Schizachyrium scoparium (little bluestem)

Sorghastrum nutans (Indiangrass)

Asclepias tuberosa (butterfly milkweed)

Anemone cylindrica (candle anemone)

Campanula rotundifolia (bluebell bellflower)

Desmodium canadense (showy ticktrefoil)

Monarda fistulosa (wild bergamot)

Rudbeckia hirta (blackeyed Susan)

Solidago juncea (early goldenrod)

Symphyotrichum oolentangiense (skyblue aster)

Verbena stricta (hoary verbena)

Andropogon gerardii

Elymus canadensis

Schizachyrium scoparium

Sorghastrum nutans

Asclepias tuberosa

Anemone cylindrica

Campanula rotundifolia

Desmodium canadense

Monarda fistulosa

Rudbeckia hirta

Solidago juncea

Symphyotrichum oolentangiense

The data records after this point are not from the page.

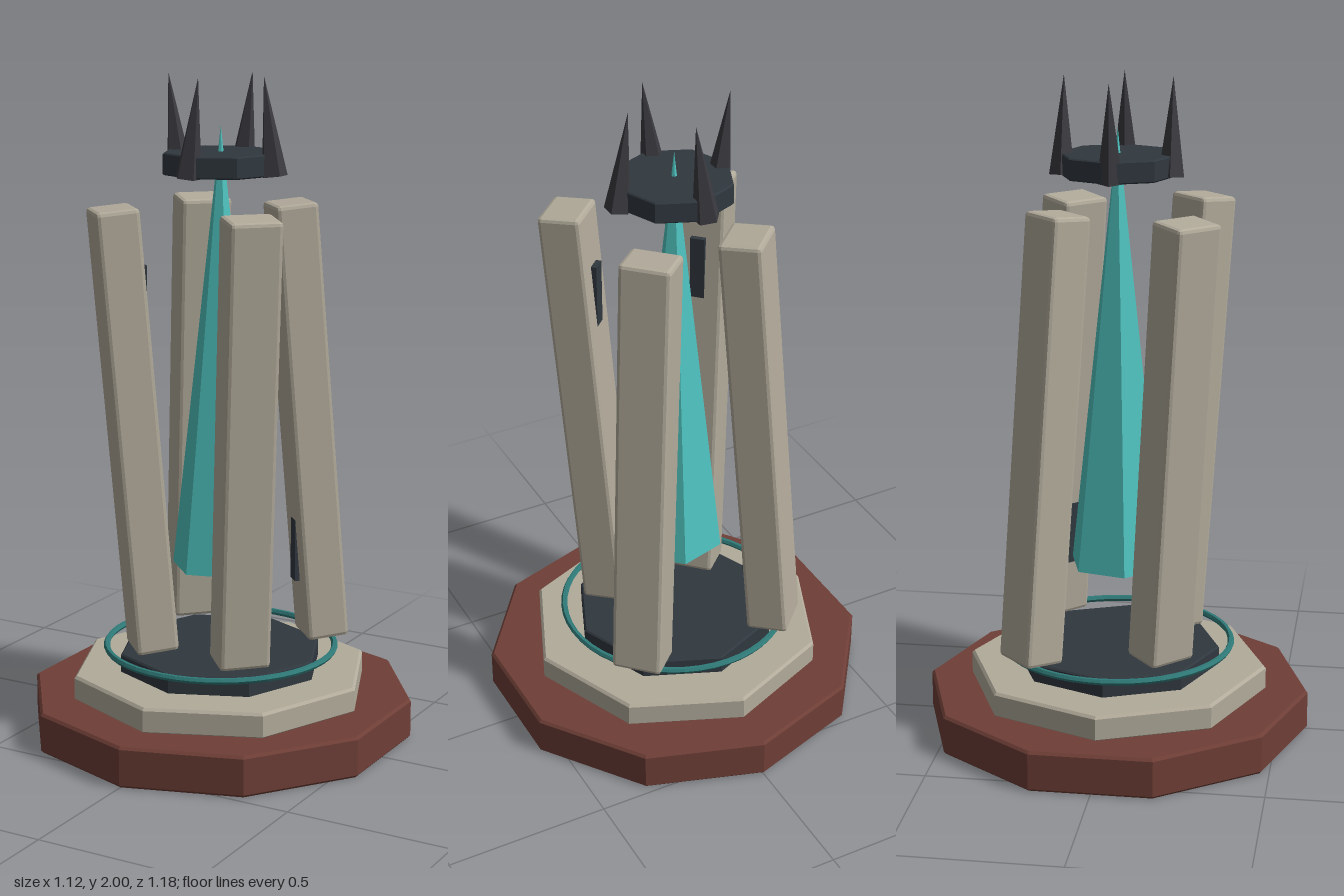
import * as THREE from 'three';
import { RoundedBoxGeometry } from 'three/addons/geometries/RoundedBoxGeometry.js';

const mat = (color) => new THREE.MeshStandardMaterial({ color, flatShading: true });
const brown = mat(0x6e3e36);
const stone = mat(0xb2ab9b);
const slate = mat(0x30383f);
const iron = mat(0x3a3a40);
const teal = mat(0x4fc4c0);
const darkTeal = mat(0x2f7a78);

function add(parent, name, geometry, material, x = 0, y = 0, z = 0) {
  const mesh = new THREE.Mesh(geometry, material);
  mesh.name = name;
  mesh.position.set(x, y, z);
  parent.add(mesh);
  return mesh;
}

// Polygonal slab with small chamfers, a corner facing +z
function slab(radius, y0, y1, sides, c = 0.008) {
  const profile = [
    [0, y0], [radius - c, y0], [radius, y0 + c],
    [radius, y1 - c], [radius - c, y1], [0, y1],
  ].map(([x, y]) => new THREE.Vector2(x, y));
  return new THREE.LatheGeometry(profile, sides);
}

export function createModel() {
  const model = new THREE.Group();
  model.name = 'crystalMonument';

  // Stepped base
  add(model, 'basePlinth', slab(0.59, 0, 0.125, 10), brown);
  add(model, 'stoneStep', slab(0.46, 0.12, 0.2, 8), stone);
  add(model, 'darkStep', slab(0.315, 0.195, 0.257, 8, 0.005), slate);
  const ring = add(model, 'glowRing', new THREE.TorusGeometry(0.35, 0.01, 6, 48), darkTeal, 0, 0.265, 0);
  ring.rotation.x = Math.PI / 2;

  // Four pillars: the front pair leans outward, the back pair inward
  const pillarShape = new RoundedBoxGeometry(0.155, 1.35, 0.13, 1, 0.012);
  const slitShape = new THREE.BoxGeometry(0.045, 1.0, 0.02);
  for (let i = 0; i < 4; i++) {
    const angle = Math.PI / 4 + (i * Math.PI) / 2;
    const lean = Math.cos(angle) > 0 ? 0.083 : -0.083;
    const corner = new THREE.Group();
    corner.name = 'pillarGroup';
    corner.rotation.y = angle;
    model.add(corner);
    add(corner, 'pillar', pillarShape, stone, 0, 0.947, 0.27).rotation.x = lean;
    // Upright inlay that breaks through the inner face at one end
    add(corner, 'pillarInlay', slitShape, slate, 0, 0.95, 0.24);
  }

  // Floating crystal
  const crystal = add(model, 'crystal', new THREE.ConeGeometry(0.15, 1.335, 6), teal, 0, 1.183, 0);
  crystal.rotation.y = 0.8;

  // Crown disc with four tilted spikes
  add(model, 'crownDisc', slab(0.175, 1.71, 1.775, 8, 0.004), slate);
  const spikeShape = new THREE.ConeGeometry(0.04, 0.29, 5, 1, false, -Math.PI / 2);
  for (let i = 0; i < 4; i++) {
    const a = (i * Math.PI) / 2;
    const spike = add(model, 'crownSpike', spikeShape, iron, 0.16 * Math.sin(a), 1.855, 0.16 * Math.cos(a));
    spike.rotation.z = i % 2 ? 0.12 : -0.12;
  }
  return model;
}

Verbena stricta








More Grasses or Grass-like Questions

Surface tree roots hurting grass in Houston
March 21, 2013 - We have 2 mature Arizona Ash trees in our yard (30-40'). One of them is in a sunnier location and has developed an extensive network of surface roots (up to 1 to 1 1/2" Dia.) between the tree and th...
view the full question and answer

Type of clumping bamboo for outdoor planters from Plano TX
March 25, 2014 - What type of clumping bamboo can be grown outdoors in planters in Dallas,TX?
view the full question and answer

Habiturf care from Plano TX
July 03, 2014 - Five weeks ago, we planted a Habiturf lawn in our back yard. The grass looks great and is already about 6 inches. I have two questions to solve before we do the front yard. We have lots of purslane m...
view the full question and answer

Keeping Bermuda out of Native Turfgrass
May 15, 2011 - We live on zip code 78154. Sadly our yard has bermuda grass–we are using solarization to kill the bermuda and plant seeds of buffalograss/bluegrama/curly-mesquite. All the neighbors have bermuda and ...
view the full question and answer

Plants for steep slope in Virginia
October 24, 2008 - Please help! Looking for landscaping ideas for a very large Steep hill. Features: slope is approximately 45-60 degrees, clay soil mixed with fill dirt, lots of deer, partial sun, seeking minimal maint...
view the full question and answer

Support the Wildflower Center by Donating Online or Becoming a Member today.
© 2016 Lady Bird Johnson Wildflower Center